Faustus Sozzini, a native of Sienna (1539-1603), much influenced by his uncle Lelio Sozzini, after a wandering, questioning life, found his way to Poland, where he succeeded in uniting the various Anabaptist sects into a species of church, the doctrines of which are set forth in the Confession of Rakow (near Minsk), published in Polish in 1605 and speedily in German and Latin.

While the Roman Catholic religion was declared to be that accepted by the majority of Frenchmen, the state subsidized the Reformed Church, those adhering to the Augsburg Confession and the Jewish community.

The only combination which, even in appearance, could be explained satisfactorily by its means was the formation of a complex idea out of simpler parts, but the idea of a relation among facts is not accurately described as a complex idea; and, as such relations have na basis in impressions, Hume is finally driven to a confession of the absolute impossibility of explaining them.

Curiously enough, the synod refused to believe that the heretical confession it refuted was actually by a former patriarch of Constantinople; yet the proofs of its genuineness seem to most scholars overwhelming.

This inevitably led on to the reiteration of confession after repeated lapses, and Chrysostom (bishop of Constantinople, 398-407) was attacked for allowing such a departure from ancient rule.
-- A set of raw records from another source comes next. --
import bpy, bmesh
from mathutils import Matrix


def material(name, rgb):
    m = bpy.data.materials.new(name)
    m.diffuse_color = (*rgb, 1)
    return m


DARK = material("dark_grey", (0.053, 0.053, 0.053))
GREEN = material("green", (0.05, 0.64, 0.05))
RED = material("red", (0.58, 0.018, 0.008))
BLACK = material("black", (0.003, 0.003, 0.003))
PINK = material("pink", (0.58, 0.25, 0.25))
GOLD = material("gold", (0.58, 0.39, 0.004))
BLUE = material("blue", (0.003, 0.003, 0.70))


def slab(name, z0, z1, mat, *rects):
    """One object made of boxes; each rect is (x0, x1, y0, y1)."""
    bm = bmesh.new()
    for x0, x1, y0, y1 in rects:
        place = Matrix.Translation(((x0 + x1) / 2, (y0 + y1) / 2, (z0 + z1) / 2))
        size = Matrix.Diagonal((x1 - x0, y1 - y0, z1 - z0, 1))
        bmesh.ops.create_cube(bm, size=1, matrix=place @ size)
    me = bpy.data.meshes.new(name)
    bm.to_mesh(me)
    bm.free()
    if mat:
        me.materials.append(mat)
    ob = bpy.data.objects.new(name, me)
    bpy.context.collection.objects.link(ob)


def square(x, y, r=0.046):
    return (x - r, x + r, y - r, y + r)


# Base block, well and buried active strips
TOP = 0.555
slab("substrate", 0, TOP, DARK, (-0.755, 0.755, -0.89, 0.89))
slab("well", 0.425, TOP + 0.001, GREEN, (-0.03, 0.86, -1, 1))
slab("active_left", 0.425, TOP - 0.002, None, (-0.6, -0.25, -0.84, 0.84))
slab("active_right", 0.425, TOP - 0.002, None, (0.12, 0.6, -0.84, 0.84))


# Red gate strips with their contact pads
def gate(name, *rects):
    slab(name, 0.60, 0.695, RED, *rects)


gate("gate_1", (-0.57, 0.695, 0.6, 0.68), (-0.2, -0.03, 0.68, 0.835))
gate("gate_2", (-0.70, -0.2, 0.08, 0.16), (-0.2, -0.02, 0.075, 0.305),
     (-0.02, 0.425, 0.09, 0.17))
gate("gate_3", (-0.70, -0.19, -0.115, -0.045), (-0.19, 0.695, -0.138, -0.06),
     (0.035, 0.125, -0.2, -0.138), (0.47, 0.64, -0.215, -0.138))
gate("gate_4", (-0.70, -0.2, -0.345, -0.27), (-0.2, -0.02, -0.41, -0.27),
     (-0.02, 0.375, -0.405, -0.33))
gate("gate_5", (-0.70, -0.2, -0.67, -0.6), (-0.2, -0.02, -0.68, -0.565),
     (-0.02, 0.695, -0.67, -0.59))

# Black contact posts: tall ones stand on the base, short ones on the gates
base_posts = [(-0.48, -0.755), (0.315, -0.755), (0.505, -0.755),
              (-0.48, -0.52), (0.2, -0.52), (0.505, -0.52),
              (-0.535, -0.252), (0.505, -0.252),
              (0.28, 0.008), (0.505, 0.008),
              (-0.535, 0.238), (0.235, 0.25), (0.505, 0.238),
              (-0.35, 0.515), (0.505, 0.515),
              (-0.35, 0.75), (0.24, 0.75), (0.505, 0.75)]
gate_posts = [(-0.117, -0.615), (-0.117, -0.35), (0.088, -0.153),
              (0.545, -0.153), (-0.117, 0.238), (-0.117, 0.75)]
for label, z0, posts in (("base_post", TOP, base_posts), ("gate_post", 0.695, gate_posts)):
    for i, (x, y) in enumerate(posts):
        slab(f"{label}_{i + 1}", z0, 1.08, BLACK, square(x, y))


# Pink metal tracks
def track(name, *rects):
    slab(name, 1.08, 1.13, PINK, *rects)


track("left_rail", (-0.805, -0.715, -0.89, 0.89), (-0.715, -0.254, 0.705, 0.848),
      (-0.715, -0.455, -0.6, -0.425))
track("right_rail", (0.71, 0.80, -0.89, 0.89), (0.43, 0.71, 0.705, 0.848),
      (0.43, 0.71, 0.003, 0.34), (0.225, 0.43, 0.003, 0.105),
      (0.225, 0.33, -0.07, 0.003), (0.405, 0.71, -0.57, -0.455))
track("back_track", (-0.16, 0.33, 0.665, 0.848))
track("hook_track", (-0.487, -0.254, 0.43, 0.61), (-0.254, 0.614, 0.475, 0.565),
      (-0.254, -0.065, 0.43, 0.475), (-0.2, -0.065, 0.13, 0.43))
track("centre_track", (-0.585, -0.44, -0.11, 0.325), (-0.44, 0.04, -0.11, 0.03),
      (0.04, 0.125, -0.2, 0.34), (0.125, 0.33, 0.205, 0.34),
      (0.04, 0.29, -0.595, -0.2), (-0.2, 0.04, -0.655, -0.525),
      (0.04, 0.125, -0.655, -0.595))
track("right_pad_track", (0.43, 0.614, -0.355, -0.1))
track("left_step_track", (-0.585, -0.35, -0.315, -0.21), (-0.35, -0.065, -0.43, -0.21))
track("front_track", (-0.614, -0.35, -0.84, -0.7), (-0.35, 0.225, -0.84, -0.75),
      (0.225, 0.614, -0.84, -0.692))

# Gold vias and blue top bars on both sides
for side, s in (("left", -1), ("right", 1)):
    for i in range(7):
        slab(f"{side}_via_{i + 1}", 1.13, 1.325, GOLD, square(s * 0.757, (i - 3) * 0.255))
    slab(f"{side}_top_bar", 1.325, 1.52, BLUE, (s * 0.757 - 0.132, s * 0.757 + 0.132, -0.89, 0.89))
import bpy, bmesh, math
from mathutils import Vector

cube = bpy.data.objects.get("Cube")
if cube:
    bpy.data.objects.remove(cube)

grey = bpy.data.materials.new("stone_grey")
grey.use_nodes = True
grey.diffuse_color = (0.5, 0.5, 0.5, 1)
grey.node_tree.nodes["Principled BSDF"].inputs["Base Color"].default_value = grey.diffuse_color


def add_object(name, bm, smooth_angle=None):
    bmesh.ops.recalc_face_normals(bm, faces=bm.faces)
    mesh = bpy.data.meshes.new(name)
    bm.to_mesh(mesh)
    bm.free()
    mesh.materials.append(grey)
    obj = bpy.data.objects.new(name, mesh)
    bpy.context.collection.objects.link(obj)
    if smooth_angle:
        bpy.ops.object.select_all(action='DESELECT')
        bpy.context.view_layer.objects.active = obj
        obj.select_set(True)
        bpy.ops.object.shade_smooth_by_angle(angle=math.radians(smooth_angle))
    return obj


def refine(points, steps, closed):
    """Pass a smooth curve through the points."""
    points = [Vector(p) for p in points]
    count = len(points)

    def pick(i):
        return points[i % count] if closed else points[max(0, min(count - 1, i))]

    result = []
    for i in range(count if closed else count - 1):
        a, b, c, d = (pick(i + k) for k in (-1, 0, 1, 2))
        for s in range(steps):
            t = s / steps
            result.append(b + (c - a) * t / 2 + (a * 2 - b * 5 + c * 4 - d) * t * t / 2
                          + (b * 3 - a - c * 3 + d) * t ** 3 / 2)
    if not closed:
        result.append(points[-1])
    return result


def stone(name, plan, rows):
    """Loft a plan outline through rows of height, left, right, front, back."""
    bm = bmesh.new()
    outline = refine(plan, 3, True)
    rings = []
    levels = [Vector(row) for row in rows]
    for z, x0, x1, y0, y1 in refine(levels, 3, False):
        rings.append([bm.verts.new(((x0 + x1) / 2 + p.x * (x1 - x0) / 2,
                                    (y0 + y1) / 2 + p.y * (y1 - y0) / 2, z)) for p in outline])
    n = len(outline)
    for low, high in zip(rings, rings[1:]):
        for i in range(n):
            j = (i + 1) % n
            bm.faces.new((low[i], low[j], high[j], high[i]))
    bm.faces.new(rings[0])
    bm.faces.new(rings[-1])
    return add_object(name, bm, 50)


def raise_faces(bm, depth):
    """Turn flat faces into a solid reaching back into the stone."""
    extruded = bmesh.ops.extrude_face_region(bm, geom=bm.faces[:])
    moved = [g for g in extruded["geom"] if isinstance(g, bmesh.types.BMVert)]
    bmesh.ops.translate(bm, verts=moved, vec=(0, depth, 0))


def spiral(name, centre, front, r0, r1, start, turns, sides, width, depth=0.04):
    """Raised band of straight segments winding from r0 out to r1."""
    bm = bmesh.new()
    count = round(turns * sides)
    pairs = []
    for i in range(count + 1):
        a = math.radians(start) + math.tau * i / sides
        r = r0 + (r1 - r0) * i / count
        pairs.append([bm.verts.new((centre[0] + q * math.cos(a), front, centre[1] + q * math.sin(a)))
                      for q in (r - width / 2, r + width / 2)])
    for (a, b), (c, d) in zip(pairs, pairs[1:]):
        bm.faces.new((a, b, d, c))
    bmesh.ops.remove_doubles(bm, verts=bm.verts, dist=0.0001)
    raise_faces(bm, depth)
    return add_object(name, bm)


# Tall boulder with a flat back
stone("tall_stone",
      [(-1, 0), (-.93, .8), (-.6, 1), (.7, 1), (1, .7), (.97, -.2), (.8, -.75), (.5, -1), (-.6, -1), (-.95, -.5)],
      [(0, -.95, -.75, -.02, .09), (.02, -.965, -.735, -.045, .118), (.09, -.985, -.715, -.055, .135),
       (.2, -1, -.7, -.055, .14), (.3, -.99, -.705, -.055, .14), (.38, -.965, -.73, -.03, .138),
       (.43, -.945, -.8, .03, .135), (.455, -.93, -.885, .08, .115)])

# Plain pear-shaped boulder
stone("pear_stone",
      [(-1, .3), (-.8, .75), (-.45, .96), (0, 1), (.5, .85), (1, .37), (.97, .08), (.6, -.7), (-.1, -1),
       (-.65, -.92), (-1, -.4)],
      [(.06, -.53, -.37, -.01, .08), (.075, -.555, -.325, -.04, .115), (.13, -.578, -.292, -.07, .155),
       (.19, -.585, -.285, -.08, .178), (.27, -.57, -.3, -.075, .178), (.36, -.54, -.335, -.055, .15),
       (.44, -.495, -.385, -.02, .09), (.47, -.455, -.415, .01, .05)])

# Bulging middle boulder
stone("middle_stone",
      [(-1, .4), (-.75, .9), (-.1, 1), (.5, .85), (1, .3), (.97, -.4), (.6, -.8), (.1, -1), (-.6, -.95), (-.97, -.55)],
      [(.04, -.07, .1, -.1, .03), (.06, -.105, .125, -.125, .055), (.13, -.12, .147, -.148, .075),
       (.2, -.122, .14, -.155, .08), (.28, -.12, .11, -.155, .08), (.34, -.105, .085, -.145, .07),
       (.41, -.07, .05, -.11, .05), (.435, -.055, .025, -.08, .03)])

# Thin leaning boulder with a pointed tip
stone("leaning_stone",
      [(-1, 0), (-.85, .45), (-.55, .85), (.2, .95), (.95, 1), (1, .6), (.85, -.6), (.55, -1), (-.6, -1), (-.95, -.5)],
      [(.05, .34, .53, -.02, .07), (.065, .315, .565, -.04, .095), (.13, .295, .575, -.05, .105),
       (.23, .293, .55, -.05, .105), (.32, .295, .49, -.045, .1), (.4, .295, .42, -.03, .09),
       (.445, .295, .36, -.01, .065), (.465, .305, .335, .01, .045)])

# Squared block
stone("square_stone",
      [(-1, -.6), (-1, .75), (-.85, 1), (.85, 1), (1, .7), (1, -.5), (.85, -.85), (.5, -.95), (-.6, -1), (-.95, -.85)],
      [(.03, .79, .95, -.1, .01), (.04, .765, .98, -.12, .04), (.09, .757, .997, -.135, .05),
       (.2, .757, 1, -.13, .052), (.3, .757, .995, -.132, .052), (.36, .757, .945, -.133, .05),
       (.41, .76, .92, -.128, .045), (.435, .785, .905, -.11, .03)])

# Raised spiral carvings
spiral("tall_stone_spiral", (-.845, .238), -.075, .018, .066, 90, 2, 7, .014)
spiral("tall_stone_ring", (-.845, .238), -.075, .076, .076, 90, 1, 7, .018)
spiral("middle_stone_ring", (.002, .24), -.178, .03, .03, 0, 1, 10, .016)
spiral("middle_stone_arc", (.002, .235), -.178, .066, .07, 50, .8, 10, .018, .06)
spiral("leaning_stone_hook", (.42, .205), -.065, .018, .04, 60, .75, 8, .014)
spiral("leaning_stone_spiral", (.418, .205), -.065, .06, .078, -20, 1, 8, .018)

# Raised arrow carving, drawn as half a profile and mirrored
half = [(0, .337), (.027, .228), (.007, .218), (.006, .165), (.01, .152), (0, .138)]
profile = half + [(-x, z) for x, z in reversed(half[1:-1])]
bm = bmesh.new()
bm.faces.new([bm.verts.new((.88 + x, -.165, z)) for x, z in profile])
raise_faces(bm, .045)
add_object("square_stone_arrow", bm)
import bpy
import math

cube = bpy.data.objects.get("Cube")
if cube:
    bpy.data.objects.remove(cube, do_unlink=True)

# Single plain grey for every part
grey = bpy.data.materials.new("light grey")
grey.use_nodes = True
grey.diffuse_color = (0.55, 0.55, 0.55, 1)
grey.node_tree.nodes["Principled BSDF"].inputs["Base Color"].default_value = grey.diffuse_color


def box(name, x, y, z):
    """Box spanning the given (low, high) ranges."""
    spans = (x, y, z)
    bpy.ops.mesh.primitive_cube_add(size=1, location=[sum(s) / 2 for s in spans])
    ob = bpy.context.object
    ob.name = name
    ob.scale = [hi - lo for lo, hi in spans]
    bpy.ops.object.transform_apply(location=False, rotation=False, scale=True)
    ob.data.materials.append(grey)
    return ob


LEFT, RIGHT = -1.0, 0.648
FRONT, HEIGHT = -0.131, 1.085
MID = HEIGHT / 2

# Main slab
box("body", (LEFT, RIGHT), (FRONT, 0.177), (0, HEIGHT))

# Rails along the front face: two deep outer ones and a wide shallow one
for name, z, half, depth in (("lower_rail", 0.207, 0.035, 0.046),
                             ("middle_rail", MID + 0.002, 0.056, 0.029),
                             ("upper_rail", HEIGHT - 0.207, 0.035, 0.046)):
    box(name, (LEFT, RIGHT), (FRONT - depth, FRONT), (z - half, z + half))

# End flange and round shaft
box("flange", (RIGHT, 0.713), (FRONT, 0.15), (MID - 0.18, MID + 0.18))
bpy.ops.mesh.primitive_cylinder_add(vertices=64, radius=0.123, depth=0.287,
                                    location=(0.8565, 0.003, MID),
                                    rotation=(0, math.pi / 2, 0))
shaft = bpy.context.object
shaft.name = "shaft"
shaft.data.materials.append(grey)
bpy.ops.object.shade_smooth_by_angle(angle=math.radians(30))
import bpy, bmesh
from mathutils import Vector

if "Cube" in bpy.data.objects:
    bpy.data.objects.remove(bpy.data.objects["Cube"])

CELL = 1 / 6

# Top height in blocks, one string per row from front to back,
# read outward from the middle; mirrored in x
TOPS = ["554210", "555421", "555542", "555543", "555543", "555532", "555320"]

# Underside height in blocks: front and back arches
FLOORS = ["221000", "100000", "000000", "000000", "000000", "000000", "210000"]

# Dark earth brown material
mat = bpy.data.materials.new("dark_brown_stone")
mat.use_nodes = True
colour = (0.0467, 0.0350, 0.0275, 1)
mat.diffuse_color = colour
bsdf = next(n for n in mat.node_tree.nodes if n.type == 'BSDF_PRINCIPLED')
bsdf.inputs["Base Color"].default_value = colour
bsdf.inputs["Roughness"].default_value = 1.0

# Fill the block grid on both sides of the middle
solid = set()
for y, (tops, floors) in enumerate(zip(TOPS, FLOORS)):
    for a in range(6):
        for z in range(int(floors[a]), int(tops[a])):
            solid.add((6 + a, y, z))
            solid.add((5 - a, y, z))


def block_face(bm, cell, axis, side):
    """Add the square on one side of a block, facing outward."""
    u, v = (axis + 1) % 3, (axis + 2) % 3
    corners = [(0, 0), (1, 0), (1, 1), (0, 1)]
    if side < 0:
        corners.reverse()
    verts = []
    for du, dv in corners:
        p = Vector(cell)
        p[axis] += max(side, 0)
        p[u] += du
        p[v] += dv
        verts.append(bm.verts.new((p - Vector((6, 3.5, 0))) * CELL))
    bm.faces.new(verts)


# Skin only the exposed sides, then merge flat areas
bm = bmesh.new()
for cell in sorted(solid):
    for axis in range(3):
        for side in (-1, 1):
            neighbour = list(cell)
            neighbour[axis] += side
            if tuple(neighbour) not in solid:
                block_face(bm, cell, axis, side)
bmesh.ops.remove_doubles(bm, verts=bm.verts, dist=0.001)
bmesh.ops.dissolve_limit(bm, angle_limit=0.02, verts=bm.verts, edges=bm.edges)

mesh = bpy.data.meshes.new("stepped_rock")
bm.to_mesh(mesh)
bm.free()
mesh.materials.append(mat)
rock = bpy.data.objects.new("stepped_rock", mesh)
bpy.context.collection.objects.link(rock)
Anselm's Apologia contra insipientem Gaunilonem (c. 110o); or the Lutheran Apology for the Augsburg Confession (1531); or J.